This phenomenon of dissonance can also exist on the national level. The people in the time of Solomon were not on a sufficiently high spiritual and moral level. Their spiritual attainments were temporary. In the depths of their souls, the seeds of corruption that would later bring about the Temple’s destruction were already planted.
The Temple gates’ refusal to accept the Ark is a metaphor for this lack of spiritual readiness. The people’s inner emotions were not pure, and they had failed to fully establish their intellectual level. They had not clarified the path that could guide their hearts and desires.
When King Solomon sought to bring the Ark and the Temple together, he was searching for a method to unite the minds and hearts of the nation.
Generally speaking, the intellect seeks to benefit all peoples, without differentiating between nationalities. It is the heart that feels an attachment to one’s people and seeks to promote its success in particular.
With regard to the Jewish people, however, there is no conflict between these two aspirations. Respect accorded to the Jewish people leads to universal recognition of monotheism and the ideals of the Torah; the entire world benefits from this enlightenment.
Solomon turned to the Temple gates, guarding over the national interests of the Jewish people: “Lift up your heads!” Open up, and let God enter!
When the gates of Jerusalem open up, the “entrances of the entire world” will also open. The heart, full of love and concern for the Jewish people, will then complement the intellect, which aspires to elevate the entire world.
The Temple is a source of universal enlightenment, a “house of prayer for all the nations” (Isaiah 56:7). There are two paths in which Israel can influence the world; King Solomon alluded to both in his prayer.

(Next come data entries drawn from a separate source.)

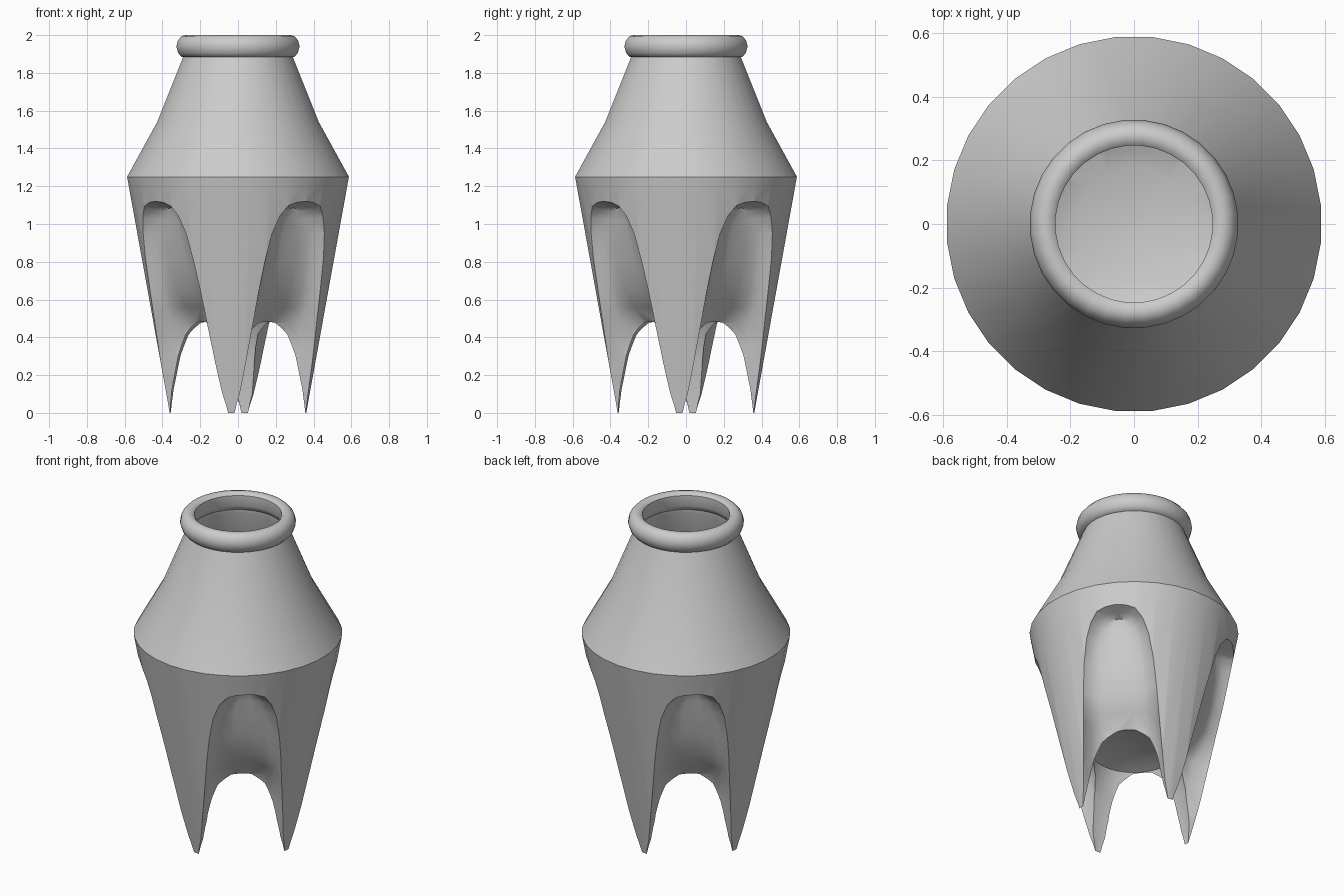
import bpy, bmesh, math
from mathutils import Vector, Matrix

SEG = 32
TURN = math.pi / SEG          # facets are turned by half a step

cube = bpy.data.objects.get("Cube")
if cube:
    bpy.data.objects.remove(cube, do_unlink=True)

grey = bpy.data.materials.new("plain_grey")
grey.use_nodes = True
tone = (0.6, 0.6, 0.6, 1)
grey.diffuse_color = tone
grey.node_tree.nodes["Principled BSDF"].inputs["Base Color"].default_value = tone


def finish(name, bm):
    bmesh.ops.remove_doubles(bm, verts=bm.verts, dist=1e-5)
    bmesh.ops.recalc_face_normals(bm, faces=bm.faces)
    mesh = bpy.data.meshes.new(name)
    bm.to_mesh(mesh)
    bm.free()
    mesh.materials.append(grey)
    obj = bpy.data.objects.new(name, mesh)
    bpy.context.collection.objects.link(obj)
    return obj


def lathe(name, profile, closed=False):
    """Turn an (r, z) profile about the z axis; open ends are capped."""
    bm = bmesh.new()
    rings = []
    for r, z in profile:
        rings.append([bm.verts.new((r * math.cos(TURN + math.tau * i / SEG),
                                    r * math.sin(TURN + math.tau * i / SEG), z))
                      for i in range(SEG)])
    pairs = list(zip(rings, rings[1:]))
    if closed:
        pairs.append((rings[-1], rings[0]))
    else:
        bm.faces.new(rings[0])
        bm.faces.new(rings[-1])
    for a, b in pairs:
        for i in range(SEG):
            j = (i + 1) % SEG
            bm.faces.new((a[i], a[j], b[j], b[i]))
    return finish(name, bm)


def lerp_table(table, x):
    for (x0, y0), (x1, y1) in zip(table, table[1:]):
        if x <= x1:
            return y0 + (y1 - y0) * (x - x0) / (x1 - x0)
    return table[-1][1]


# Groove shape: half width by height, and floor distance by height
ARCH = [(0.004, 1.12), (0.06, 1.115), (0.11, 1.095), (0.15, 1.04), (0.18, 0.95),
        (0.2, 0.8), (0.211, 0.65), (0.215, 0.56), (0.218, 0.48), (0.224, 0.35),
        (0.23, 0.2), (0.235, 0.1), (0.243, 0.03), (0.252, -0.05)]
FLOOR = [(-0.05, 0.2), (0.35, 0.21), (0.5, 0.25), (0.57, 0.32),
         (0.67, 0.375), (0.9, 0.43), (1.15, 0.46)]
# Half of the channel section: (share of depth, share of width)
SECTION = [(0, 0.28), (0.12, 0.6), (0.45, 0.84), (1, 1), (2.5, 1.3)]


def groove_cutter(angle, grow=0.0):
    """Channel with an arched top; grow widens it on every side."""
    bm = bmesh.new()
    spin = Matrix.Rotation(angle, 4, 'Z')
    rows = []
    for w, z in ARCH:
        outer_r = 0.363 + 0.227 * max(z, 0) / 1.25
        surface = math.sqrt(outer_r ** 2 - w ** 2)
        floor = lerp_table(FLOOR, z) - grow
        sink = max(0, z - 0.95) * 0.2
        half = [Vector((floor + (surface - floor) * d, (w + grow) * s,
                        z + grow - sink * max(0, 1 - d))) for d, s in SECTION]
        mirrored = [Vector((p.x, -p.y, p.z)) for p in reversed(half)]
        rows.append([bm.verts.new(spin @ p) for p in mirrored + half])
    count = len(rows[0])
    for a, b in zip(rows, rows[1:]):
        for i in range(count):
            j = (i + 1) % count
            bm.faces.new((a[i], a[j], b[j], b[i]))
    bm.faces.new(rows[0])
    bm.faces.new(rows[-1])
    bmesh.ops.triangulate(bm, faces=bm.faces)
    return finish("groove_cutter", bm)


def carve(target, cutter):
    mod = target.modifiers.new("carve", 'BOOLEAN')
    mod.operation = 'DIFFERENCE'
    mod.solver = 'EXACT'
    mod.object = cutter
    bpy.context.view_layer.objects.active = target
    bpy.ops.object.modifier_apply(modifier=mod.name)
    bpy.data.objects.remove(cutter, do_unlink=True)


groove_angles = [math.radians(45) - TURN + n * math.pi / 2 for n in range(4)]

# Body: tapering lower cone and concave shoulder
body = lathe("body", [(0.363, 0), (0.59, 1.25), (0.43, 1.54), (0.285, 1.9)])

# Hollow inside: the grooves bulge into it, leaving an even wall
cavity = lathe("cavity_cutter", [
    (0.02, 0.565), (0.18, 0.575), (0.32, 0.62), (0.41, 0.74), (0.48, 0.98),
    (0.545, 1.23), (0.39, 1.54), (0.262, 1.87), (0.262, 1.95)])
for angle in groove_angles:
    carve(cavity, groove_cutter(angle, 0.035))
carve(body, cavity)

# Vault between the legs
carve(body, lathe("vault_cutter", [
    (0.366, -0.05), (0.352, 0.12), (0.318, 0.3), (0.285, 0.41),
    (0.245, 0.485), (0.15, 0.515), (0.02, 0.525)]))

# Four arched grooves leave four pointed legs
for angle in groove_angles:
    carve(body, groove_cutter(angle))

# Rounded rim around the mouth
rim = lathe("rim", [
    (0.247, 1.985), (0.26, 1.997), (0.28, 2.0), (0.3, 1.995), (0.32, 1.972),
    (0.328, 1.94), (0.318, 1.905), (0.3, 1.885), (0.28, 1.88),
    (0.262, 1.89), (0.247, 1.92)], closed=True)

for obj in (body, rim):
    bpy.ops.object.select_all(action='DESELECT')
    obj.select_set(True)
    bpy.context.view_layer.objects.active = obj
    bpy.ops.object.shade_smooth_by_angle(angle=math.radians(36))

At a time when there are many forces in the world opposing the Jewish people and the Torah, we can nonetheless identify an overall progress towards the ultimate goal. One factor in this advance is recognition of God’s protection of His people over the millennia. The unique story of a people surviving (and outlasting) many powerful empires who sought to subjugate and destroy it demonstrates formidable Divine providence in the history of the world.
Not only did Israel survive, but often vanquished other nations, enabling other nations to recognize the nobility of its Torah and holy ideals. The survival of the Jewish people throughout centuries of persecution reflects the Divine attribute of gevurah, strength and might. Solomon referred to this aspect when he described God as “mighty in battle.”
There exists a second, gentler method by which Israel influences the world. Not in the loud blaring of battle, but in the “still, small voice.” Gradually, without fanfare, holiness spreads from the enlightened source of Israel. The “entrances of the world” are not forcibly opened by the gates of Jerusalem. They lift themselves up: “Let the entrances of the world be uplifted.”
Each nation will rise to the higher goal, but its truth will correspond to its own predisposition. The ethical hues will be numerous and varied, as each nation accepts the imprint of Godly ideals based on its natural tendencies.
In this second path, God is revealed as “the Lord of Hosts,” the God of many diverse peoples. Each nation strives towards its own particular goal, and together they unite towards the one universal goal, in accordance with their Creator’s will.
(Adapted from Ein Eyah vol. III, pp. 83-85, on Shabbat 30)
Illustration image: ‘Solomon Dedicates the Temple at Jerusalem’ (James Tissot, 1836-1902)